Having updated and braided his threads together in Book Two, McCann moves to 2011 in Book Three (“The Garden of Remembrance”) to bring all the stories into the present day. I won’t try to describe this section here beyond saying I found it the weakest part of the novel — while sympathetic, interesting characters were the strength of the first two books, in this one tidying up story lines seems to take precedence. Alas, that seems to be an issue that most authors of “widescreen” novels have to face.
I like to provide excerpts from books I review so visitors here get at least a sense of the author’s style. Unfortunately, McCann’s prose approach makes that hard to do — I noticed the same thing in the only other McCann that I have read, the multi-prize-winning Let The Great World Spin. Still, I’ll give it a go. Here’s an example of his detached, almost formal, approach to story narration, in this case Emily and Lottie watching Alcock and Brown’s Vimy as it leaves St. John’s:

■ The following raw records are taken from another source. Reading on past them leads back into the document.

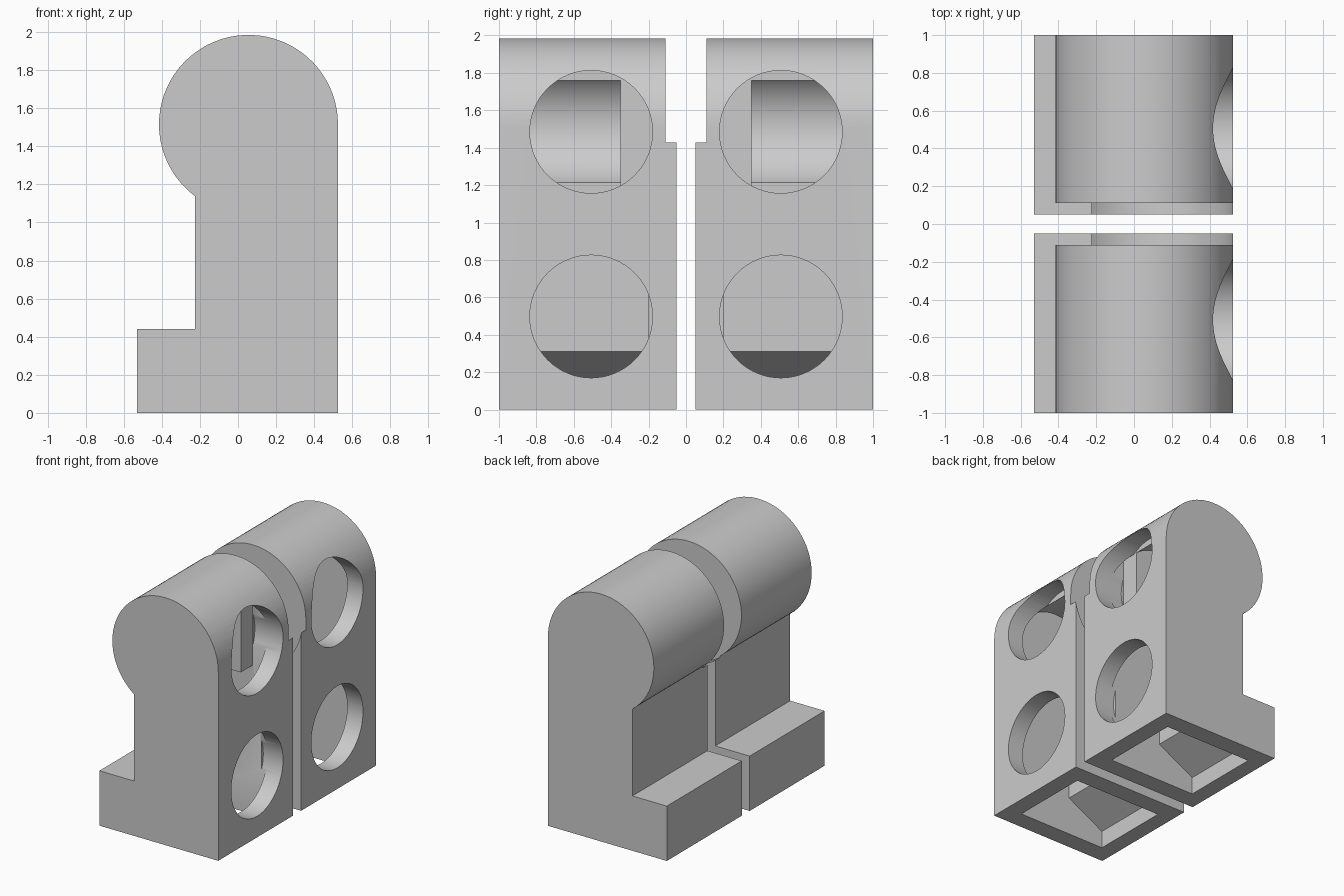
import bpy, bmesh, math
from mathutils import Matrix

cube = bpy.data.objects.get("Cube")
if cube:
    bpy.data.objects.remove(cube, do_unlink=True)

grey = bpy.data.materials.new("plain grey")
grey.use_nodes = True
COLOR = (0.6, 0.6, 0.6, 1)
grey.diffuse_color = COLOR
grey.node_tree.nodes["Principled BSDF"].inputs["Base Color"].default_value = COLOR

HIP_X, HIP_Z, HIP_R = 0.055, 1.515, 0.47
BACK, SHIN, TOE = 0.525, -0.225, -0.53


def arc(r, start, end, steps=48):
    """Points on a circle about the hip axis, angles in degrees."""
    pts = []
    for i in range(steps + 1):
        a = math.radians(start + (end - start) * i / steps)
        pts.append((HIP_X + r * math.cos(a), HIP_Z + r * math.sin(a)))
    return pts


def finish(name, bm):
    bmesh.ops.recalc_face_normals(bm, faces=bm.faces[:])
    mesh = bpy.data.meshes.new(name)
    bm.to_mesh(mesh)
    bm.free()
    mesh.materials.append(grey)
    ob = bpy.data.objects.new(name, mesh)
    bpy.context.collection.objects.link(ob)
    return ob


def prism(name, profile, y0, y1):
    """Extrude an x-z profile along y."""
    bm = bmesh.new()
    face = bm.faces.new([bm.verts.new((x, y0, z)) for x, z in profile])
    new = bmesh.ops.extrude_face_region(bm, geom=[face])["geom"]
    verts = [v for v in new if isinstance(v, bmesh.types.BMVert)]
    bmesh.ops.translate(bm, verts=verts, vec=(0, y1 - y0, 0))
    return finish(name, bm)


def rod(name, x0, x1, y, z, r):
    """Cylinder along x."""
    bm = bmesh.new()
    place = Matrix.Translation(((x0 + x1) / 2, y, z)) @ Matrix.Rotation(math.pi / 2, 4, "Y")
    bmesh.ops.create_cone(bm, cap_ends=True, segments=64, radius1=r, radius2=r,
                          depth=x1 - x0, matrix=place)
    return finish(name, bm)


def boolean(target, tool, operation):
    mod = target.modifiers.new(operation.lower(), "BOOLEAN")
    mod.operation = operation
    mod.solver = "EXACT"
    mod.object = tool
    bpy.context.view_layer.objects.active = target
    bpy.ops.object.modifier_apply(modifier=mod.name)
    bpy.data.objects.remove(tool, do_unlink=True)


def rect(x0, x1, z0, z1):
    return [(x0, z0), (x1, z0), (x1, z1), (x0, z1)]


# Outer profile: foot, shin and round hip
shin_angle = 360 - math.degrees(math.acos((SHIN - HIP_X) / HIP_R))
foot = [(SHIN, 0.44), (TOE, 0.44), (TOE, 0), (BACK, 0)]
leg = prism("left_leg", foot + arc(HIP_R, 0, shin_angle), 0.05, 1.0)

# Round clearance beside the hip on the inner face
boolean(leg, prism("hip_clearance", arc(HIP_R + 0.008, 0, 355, 71), 0.0, 0.11), "DIFFERENCE")

# Hollow inside, open underneath, with a sloped ceiling in the foot
INNER_R, WALL = 0.33, -0.08
wall_angle = 360 - math.degrees(math.acos((WALL - HIP_X) / INNER_R))
hollow = [(WALL, 0.31), (-0.4, 0.14), (-0.4, -0.1), (HIP_X + INNER_R, -0.1)]
boolean(leg, prism("hollow", hollow + arc(INNER_R, 0, wall_angle), 0.2, 0.85), "DIFFERENCE")

# Block that fills the inner side of the hip
boolean(leg, prism("hip_block", rect(-0.2, 0.27, 1.195, 1.87), 0.15, 0.35), "UNION")

# Two round sockets in the back
for x0, z in ((0.35, 0.4975), (0.275, 1.485)):
    boolean(leg, rod("socket", x0, 0.7, 0.507, z, 0.328), "DIFFERENCE")

# Mirrored second leg
bm = bmesh.new()
bm.from_mesh(leg.data)
bmesh.ops.scale(bm, vec=(1, -1, 1), verts=bm.verts[:])
other = finish("right_leg", bm)

for ob in (leg, other):
    bpy.ops.object.select_all(action="DESELECT")
    ob.select_set(True)
    bpy.context.view_layer.objects.active = ob
    bpy.ops.object.shade_smooth_by_angle(angle=math.radians(30))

She stands with her daughter at the third-floor window, hands on the wooden frame. They are sure at first that it is an illusion, a bird in the foreground. But then she hears the faint report of the engines, and they both know they have missed the moment — no photograph either — yet there is also a strange exaltation about seeing it from a distance, the plane disappearing into the east, silver, not gray, framed by the lens of a hotel window. This is a human victory over war, the triumph of endurance over memory.
Out there, the blue sky lies cloudless and uninterrupted. Emily likes the sound of the ink rising into her fountain pen, the noise of its body being screwed shut. Two men are flying nonstop across the Atlantic to arrive with a sack of mail, a small white linen bag with 197 letters, specially stamped, and if they make it, it will be the first aerial mail to cross from the New World to the Old. A brand-new thought: Transatlantic airmail. She tests the phrase, scratching it out on the paper, over and over, transatlantic, trans atlas, trans antic. The distance finally broken.

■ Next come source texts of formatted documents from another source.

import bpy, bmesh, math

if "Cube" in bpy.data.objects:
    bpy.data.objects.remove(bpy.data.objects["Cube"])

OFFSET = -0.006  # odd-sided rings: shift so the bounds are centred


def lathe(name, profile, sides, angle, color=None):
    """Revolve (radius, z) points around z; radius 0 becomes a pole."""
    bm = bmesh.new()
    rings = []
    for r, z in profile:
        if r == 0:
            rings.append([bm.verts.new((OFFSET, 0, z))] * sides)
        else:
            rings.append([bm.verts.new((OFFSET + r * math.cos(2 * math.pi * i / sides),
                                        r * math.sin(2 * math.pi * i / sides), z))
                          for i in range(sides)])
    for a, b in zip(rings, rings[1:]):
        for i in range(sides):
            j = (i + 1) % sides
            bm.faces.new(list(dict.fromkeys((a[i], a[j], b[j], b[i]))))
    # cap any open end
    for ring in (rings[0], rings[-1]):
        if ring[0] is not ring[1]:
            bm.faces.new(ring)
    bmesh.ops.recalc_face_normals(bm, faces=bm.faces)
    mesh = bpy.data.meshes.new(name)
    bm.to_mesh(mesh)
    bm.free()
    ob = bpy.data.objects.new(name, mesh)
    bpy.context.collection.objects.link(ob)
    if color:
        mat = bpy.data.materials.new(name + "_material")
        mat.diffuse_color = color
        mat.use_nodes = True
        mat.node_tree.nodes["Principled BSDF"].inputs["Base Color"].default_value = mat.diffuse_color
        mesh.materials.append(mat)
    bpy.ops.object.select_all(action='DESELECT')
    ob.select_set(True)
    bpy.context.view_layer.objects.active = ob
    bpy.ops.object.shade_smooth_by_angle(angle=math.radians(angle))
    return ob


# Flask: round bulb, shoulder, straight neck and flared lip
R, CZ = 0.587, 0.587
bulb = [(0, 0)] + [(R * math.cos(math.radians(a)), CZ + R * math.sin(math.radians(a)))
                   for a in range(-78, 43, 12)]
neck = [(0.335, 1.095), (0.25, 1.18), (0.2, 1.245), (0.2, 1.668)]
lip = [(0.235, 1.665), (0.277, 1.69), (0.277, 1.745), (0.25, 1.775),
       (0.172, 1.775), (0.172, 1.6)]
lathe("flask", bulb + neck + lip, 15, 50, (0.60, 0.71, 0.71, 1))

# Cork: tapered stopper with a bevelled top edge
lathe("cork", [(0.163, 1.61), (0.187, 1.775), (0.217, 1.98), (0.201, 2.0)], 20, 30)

Description, by contrast, is almost stream of consciousness. This excerpt follows immediately from the passage quoted above:

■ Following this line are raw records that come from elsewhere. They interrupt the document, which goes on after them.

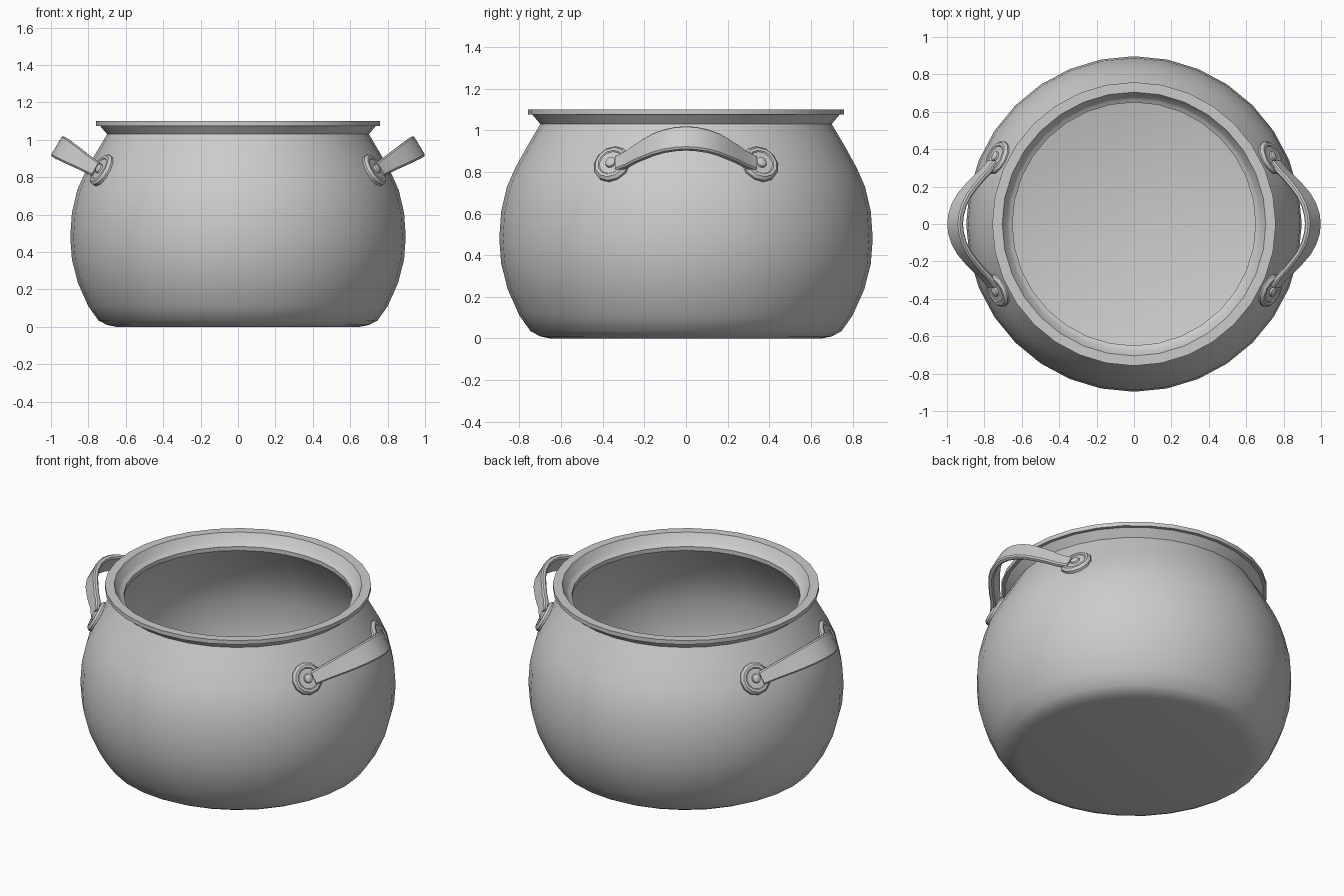
import bpy, bmesh, math
from mathutils import Matrix, Vector

if "Cube" in bpy.data.objects:
    bpy.data.objects.remove(bpy.data.objects["Cube"])

steel = bpy.data.materials.new("brushed grey metal")
steel.diffuse_color = (0.6, 0.6, 0.6, 1)
steel.use_nodes = True
steel.node_tree.nodes["Principled BSDF"].inputs["Base Color"].default_value = steel.diffuse_color


def finish(name, bm, angle=28):
    bmesh.ops.recalc_face_normals(bm, faces=bm.faces)
    me = bpy.data.meshes.new(name)
    bm.to_mesh(me)
    bm.free()
    me.materials.append(steel)
    ob = bpy.data.objects.new(name, me)
    bpy.context.collection.objects.link(ob)
    bpy.ops.object.select_all(action='DESELECT')
    ob.select_set(True)
    bpy.context.view_layer.objects.active = ob
    bpy.ops.object.shade_smooth_by_angle(angle=math.radians(angle))
    return ob


def lathe(name, profile, sides, matrix=Matrix(), angle=28):
    """Revolve (radius, height) points, starting and ending on the axis."""
    bm = bmesh.new()
    rings = []
    for r, z in profile:
        if r == 0:
            rings.append([bm.verts.new((0, 0, z))] * sides)
        else:
            rings.append([bm.verts.new((r * math.cos(a), r * math.sin(a), z))
                          for a in (math.tau * i / sides for i in range(sides))])
    for lo, hi in zip(rings, rings[1:]):
        for i in range(sides):
            j = (i + 1) % sides
            quad = list(dict.fromkeys((lo[i], lo[j], hi[j], hi[i])))
            bm.faces.new(quad)
    bm.transform(matrix)
    return finish(name, bm, angle)


# Pot body: outside wall, flared rim, lid ledge, inside wall and floor
outside = [(0, 0), (0.65, 0), (0.70, 0.01), (0.747, 0.035), (0.80, 0.11),
           (0.856, 0.235), (0.888, 0.36), (0.897, 0.48), (0.888, 0.61),
           (0.86, 0.73), (0.82, 0.82), (0.765, 0.92), (0.70, 1.03)]
rim = [(0.738, 1.075), (0.758, 1.075), (0.758, 1.10), (0.705, 1.10),
       (0.677, 1.052), (0.668, 1.045), (0.65, 1.035)]
inside = [(0.65, 1.01), (0.72, 0.91), (0.775, 0.81), (0.815, 0.72), (0.842, 0.61),
          (0.85, 0.48), (0.842, 0.36), (0.81, 0.245), (0.757, 0.13),
          (0.71, 0.07), (0.65, 0.045), (0, 0.045)]
lathe("pot_body", outside + rim + inside, 32)

# Round handle mounts with a domed rivet
mount = [(0, -0.03), (0.093, -0.03), (0.093, 0.012), (0.08, 0.026), (0.065, 0.026),
         (0.06, 0.021), (0.028, 0.021), (0.025, 0.031), (0.014, 0.037), (0, 0.039)]
tilt = math.radians(29)

# Handle strap path: (y, distance out from the mounts, half width)
half = [(0.33, 0.0, 0.04), (0.28, 0.045, 0.044), (0.245, 0.088, 0.048),
        (0.205, 0.13, 0.053), (0.155, 0.177, 0.058), (0.105, 0.209, 0.061),
        (0.05, 0.229, 0.063)]
path = half + [(0, 0.235, 0.063)] + [(-y, d, w) for y, d, w in reversed(half)]
out = Vector((math.cos(math.radians(31)), 0, math.sin(math.radians(31))))
across = Vector((-out.z, 0, out.x))
thick, bevel = 0.016, 0.008


def strap(name, side):
    bm = bmesh.new()
    rings = []
    for k, (y, d, w) in enumerate(path):
        a, b = path[max(k - 1, 0)], path[min(k + 1, len(path) - 1)]
        along = (Vector((0, b[0] - a[0], 0)) + out * (b[1] - a[1])).normalized()
        normal = along.cross(across)
        centre = Vector((0.755, y, 0.84)) + out * d
        section = [(w, thick - bevel), (w - bevel, thick), (bevel - w, thick), (-w, thick - bevel),
                   (-w, bevel - thick), (bevel - w, -thick), (w - bevel, -thick), (w, bevel - thick)]
        ring = []
        for u, v in section:
            p = centre + across * u + normal * v
            ring.append(bm.verts.new((p.x * side, p.y, p.z)))
        rings.append(ring)
    for lo, hi in zip(rings, rings[1:]):
        for i in range(8):
            j = (i + 1) % 8
            bm.faces.new((lo[i], lo[j], hi[j], hi[i]))
    bm.faces.new(rings[0])
    bm.faces.new(rings[-1])
    finish(name, bm, 35)


for side, label in ((1, "right"), (-1, "left")):
    strap(label + "_handle_strap", side)
    for end, where in ((1, "back"), (-1, "front")):
        turn = math.radians(26) * end
        if side < 0:
            turn = math.pi - turn
        place = (Matrix.Rotation(turn, 4, 'Z') @ Matrix.Translation((0.805, 0, 0.835))
                 @ Matrix.Rotation(math.pi / 2 - tilt, 4, 'Y'))
        lathe(f"{label}_{where}_handle_mount", mount, 12, place, 32)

Floating icebergs below. The roughly furrowed sea. They know there will be no turning back. It is all mathematics now. To convert the fuel into time and distance. To set the throttle for the optimum burn. To know the angles and the edges, and the spaces in between.
Brown wipes the moisture from his goggles, reaches into the wooden compartment behind his head, grabs the sandwiches, unwraps the waxed paper. He passes one to Alcock who keeps one gloved hand on the yoke. It is one of the many things that brings a smile to Alcock’s lips: how extraordinary it is to be munching on a ham-and-butter sandwich put together by a young woman in a St. John’s hotel more than a thousand feet below. The sandwich is made more delicious by how far they have already come. Wheat bread, fresh ham, a light mustard mixed in with the butter.
Despite the awards, Let The Great World Spin provoked a mixed response from readers and I am sure Transatlantic will as well. On the one hand, McCann likes the “grand” — a grand city in the former case, grand global events in this one. But his real passion in both books is ordinary people and the way they form part of that “grand” scheme — if that scheme represents the impressive oak tree towering above the ground (more than 150 years old in this novel), those characters are part of the essential ball of roots that sustains and grows it.
Some readers (that includes me) take to that approach while others find it frustrating. For me, McCann’s characters — both the grand and not-so-grand ones — are multi-dimensional, their stories both comprehensive and interesting. And I fully support the concept that the tallest, broadest tree needs roots that we don’t ordinarily see but should appreciate. There may be a bookcase full of previous Irish/North American novels but space deserves to be made for this one as well.